The Washington Post cited the Competitive Enterprise Institute on the AFSCME's use of compulsory agency fees to fund political advocacy on a slew of partisan issues rather than using fees to negotiate collective-bargaining agreements.
Last week, the Supreme Court announced that it would hear what is sure to be a landmark case with multiple constitutional issues in play. According to the Heritage Foundation’s Elizabeth Slattery, Janus v. AFSCME “will be one of the biggest cases of the term and could have huge implications for unions across the country.” Mark Janus, an employee at the Illinois Department of Healthcare and Family Services, is fighting what he believes to be a violation of his First Amendment rights. In the last case challenging government unions’ unconstitutional practices, Supreme Court justices deadlocked by a 4-4 vote. But now, I am hopeful that Trump appointee Justice Neil Gorsuch will come to the rescue and stand over the public-sector unions’ casket with a mallet and a wooden stake.

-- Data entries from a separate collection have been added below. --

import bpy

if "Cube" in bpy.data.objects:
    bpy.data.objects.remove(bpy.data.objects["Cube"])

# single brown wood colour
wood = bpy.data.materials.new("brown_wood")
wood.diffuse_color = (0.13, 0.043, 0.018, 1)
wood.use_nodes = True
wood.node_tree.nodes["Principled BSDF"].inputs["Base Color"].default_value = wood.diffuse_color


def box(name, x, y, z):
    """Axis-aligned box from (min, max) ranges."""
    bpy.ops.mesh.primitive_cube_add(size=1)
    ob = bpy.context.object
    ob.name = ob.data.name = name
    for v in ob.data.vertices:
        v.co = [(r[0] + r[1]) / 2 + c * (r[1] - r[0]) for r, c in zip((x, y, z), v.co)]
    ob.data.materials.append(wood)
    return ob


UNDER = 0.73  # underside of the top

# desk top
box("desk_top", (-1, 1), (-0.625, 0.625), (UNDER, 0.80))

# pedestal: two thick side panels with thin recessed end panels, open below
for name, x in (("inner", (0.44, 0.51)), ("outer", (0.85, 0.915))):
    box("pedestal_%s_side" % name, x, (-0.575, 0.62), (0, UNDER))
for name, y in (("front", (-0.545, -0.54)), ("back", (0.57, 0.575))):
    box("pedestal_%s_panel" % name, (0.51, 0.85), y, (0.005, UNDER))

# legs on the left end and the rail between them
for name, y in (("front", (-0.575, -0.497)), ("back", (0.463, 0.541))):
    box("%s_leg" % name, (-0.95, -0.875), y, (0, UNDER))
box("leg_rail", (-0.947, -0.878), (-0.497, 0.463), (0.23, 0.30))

At the heart of Janus v. AFSCME is the question of whether constitutional protections are infringed upon when government unions such as the American Federation of State, County and Municipal Employees (AFSCME) use compulsory “agency fees” — which are meant to cover the cost of negotiating collective-bargaining agreements — to fund what the Competitive Enterprise Institute described in its brief to the Supreme Court as “advocacy on such issues as: right-to-work statutes, infrastructure spending, government privatization and contracting, the minimum wage, voter-identification laws, tax policy, immigration reform and enforcement, gun control, D.C. statehood, marijuana legalization, ‘racial justice,’ and Supreme Court nominations, among many others.” In other words, they use union members’ money to advocate on a nearly endless list of partisan issues. If that isn’t political speech, I don’t know what is.

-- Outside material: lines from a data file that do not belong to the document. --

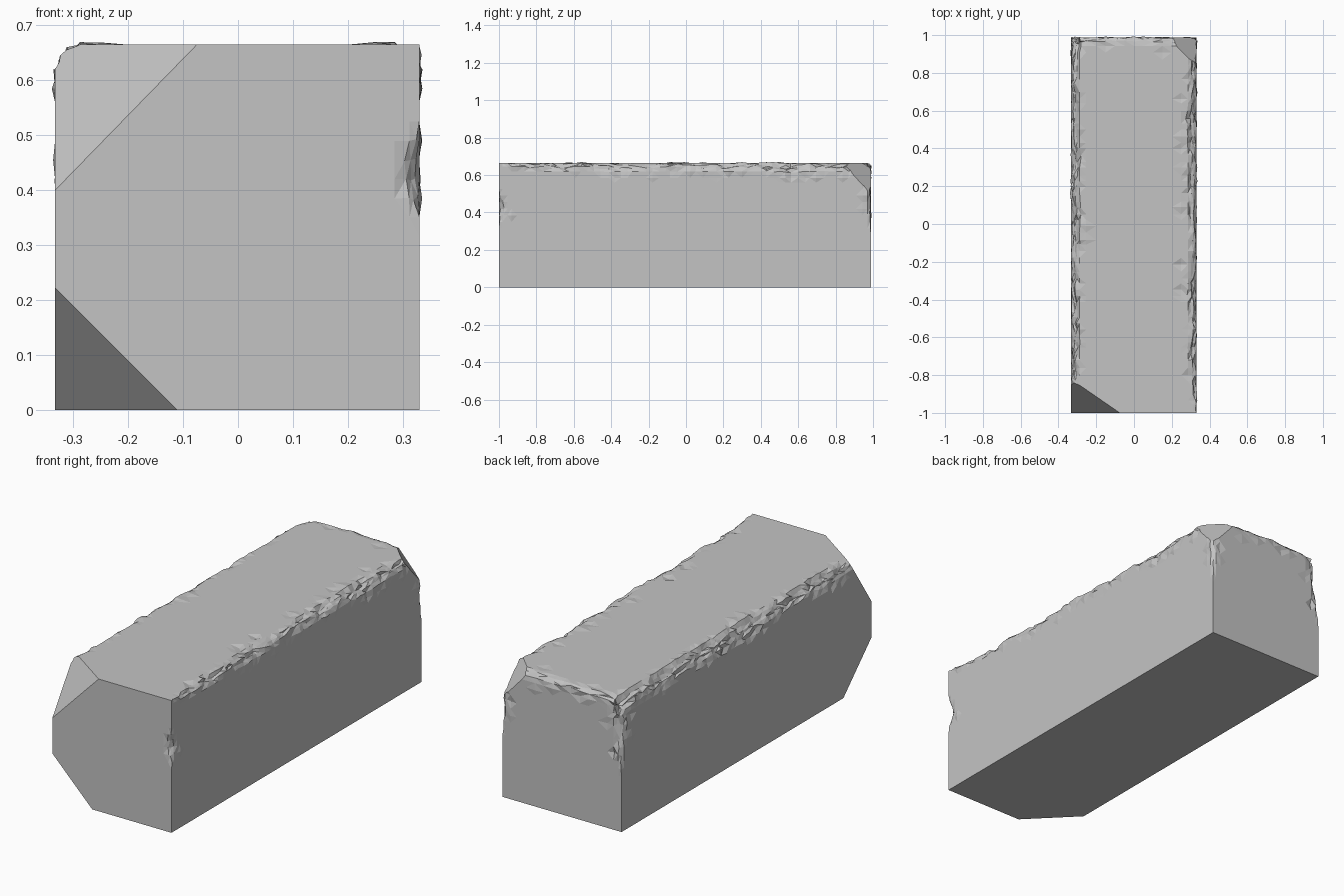
import bpy, bmesh, random
from mathutils import Vector, noise

if "Cube" in bpy.data.objects:
    bpy.data.objects.remove(bpy.data.objects["Cube"])

random.seed(4)
LO = (-0.333, -1.0, 0.0)
HI = (0.330, 0.988, 0.665)

bm = bmesh.new()
bmesh.ops.create_cube(bm, size=1)
for v in bm.verts:
    v.co = Vector([LO[i] if v.co[i] < 0 else HI[i] for i in range(3)])

# Slice the block so that its worn edges have enough facets
steps = (0.018, 0.045, 0.08)
slices = [(0, LO[0] + s) for s in steps] + [(0, HI[0] - s) for s in steps]
slices += [(0, -0.2 + 0.05 * i) for i in range(9)]
slices += [(1, HI[1] - s) for s in steps] + [(1, LO[1] + s) for s in steps[:2]]
slices += [(1, -0.93 + 0.034 * i + random.uniform(-.007, .007)) for i in range(54)]
slices += [(2, HI[2] - s) for s in steps] + [(2, 0.28 + 0.035 * i) for i in range(9)]
for axis, pos in slices:
    co, no = Vector(), Vector()
    co[axis], no[axis] = pos, 1
    bmesh.ops.bisect_plane(bm, geom=bm.verts[:] + bm.edges[:] + bm.faces[:],
                           dist=1e-5, plane_co=co, plane_no=no)


def clamp(x):
    return max(0.0, min(1.0, x))


def rough(t, seed):
    return noise.noise(Vector((t * 9, seed * 7.3, 0.5))) + random.uniform(-.35, .35)


# Worn edges: axis, side, weight, axis, side, weight, chip width along the edge
worn = [
    (0, -1, 1.5, 2, 1, 1.0, lambda p: 0.062 + 0.010 * p.y + 0.032 * rough(p.y, 1)),
    (0, 1, 1.0, 2, 1, 1.0, lambda p: clamp((p.y + 1) / .12) * (0.034 + 0.008 * p.y + 0.028 * rough(p.y, 2))),
    (1, 1, 1.0, 2, 1, 1.0, lambda p: 0.028 + 0.02 * rough(p.x, 3)),
    (0, -1, 1.0, 1, 1, 1.0, lambda p: clamp((p.z - .28) / .25) * (0.04 + 0.02 * rough(p.z, 4))),
    (0, 1, 1.0, 1, 1, 1.0, lambda p: clamp((p.z - .28) / .25) * (0.025 + 0.02 * rough(p.z, 5))),
    (0, 1, 1.0, 1, -1, 1.0, lambda p: clamp(1 - abs(p.z - .43) / .09) * 0.04),
]
start = {v: v.co.copy() for v in bm.verts}
for a, sa, wa, b, sb, wb, width in worn:
    for v, p in start.items():
        u = abs((HI[a] if sa > 0 else LO[a]) - p[a])
        w = abs((HI[b] if sb > 0 else LO[b]) - p[b])
        if u > 0.1 or w > 0.1:
            continue
        cut = width(p) - u * wa - w * wb
        if cut > 0:
            v.co[a] -= sa * cut * 0.5 / wa
            v.co[b] -= sb * cut * 0.5 / wb
            v.co += Vector([random.uniform(-.004, .004) for _ in range(3)])
        elif cut > -0.05 and random.random() < 0.3 and width(p) > 0.012 and p.y > -0.95:
            # small raised burrs and dents beside the chips
            k = random.uniform(-.009, .006)
            if u < 1e-4:
                v.co[a] += sa * k
            if w < 1e-4:
                v.co[b] += sb * k
bmesh.ops.triangulate(bm, faces=bm.faces[:])


def slice_corner(p, q, r, corner):
    """Break off one corner of the block along the plane through p, q, r."""
    p, q, r = Vector(p), Vector(q), Vector(r)
    n = (q - p).cross(r - p).normalized()
    if n.dot(Vector(corner) - p) < 0:
        n = -n
    res = bmesh.ops.bisect_plane(bm, geom=bm.verts[:] + bm.edges[:] + bm.faces[:],
                                 dist=1e-6, plane_co=p, plane_no=n, clear_outer=True)
    rim = [e for e in res["geom_cut"] if isinstance(e, bmesh.types.BMEdge) and e.is_boundary]
    bmesh.ops.holes_fill(bm, edges=rim, sides=0)


# Broken corners: front left bottom, front left top, back right top
slice_corner((-.111, -1, 0), (-.333, -.775, 0), (-.333, -1, .222), (-.333, -1, 0))
slice_corner((-.333, -1, .40), (-.075, -1, .665), (-.30, -.865, .635), (-.333, -1, .665))
slice_corner((.18, .988, .665), (.33, .835, .665), (.33, .988, .50), (.33, .988, .665))

# Merge the flat areas back into large faces
bmesh.ops.dissolve_limit(bm, angle_limit=0.004, verts=bm.verts[:], edges=bm.edges[:])
bmesh.ops.triangulate(bm, faces=bm.faces[:])
bmesh.ops.recalc_face_normals(bm, faces=bm.faces[:])

mesh = bpy.data.meshes.new("stone_block")
bm.to_mesh(mesh)
bm.free()
stone = bpy.data.materials.new("stone grey")
stone.diffuse_color = (0.55, 0.55, 0.55, 1)
stone.use_nodes = True
stone.node_tree.nodes["Principled BSDF"].inputs["Base Color"].default_value = stone.diffuse_color
mesh.materials.append(stone)
block = bpy.data.objects.new("stone_block", mesh)
bpy.context.collection.objects.link(block)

The debate over whether government unions should exist at all, representing the interests of the protected government class over those of the American people, is for another time. The reality we are faced with today is one where organizations such as AFSCME have, as the Competitive Enterprise Institute noted, “demonstrated unbridled creativity in channeling the fees paid” by individuals such as Janus “to fund a range of ideological activities as wide as any political party’s.” The fact is, money is fungible and can be easily redirected wherever government union officials — or AFSCME leadership in this case — intend for it to go.
You can read the full article at The Washington Post.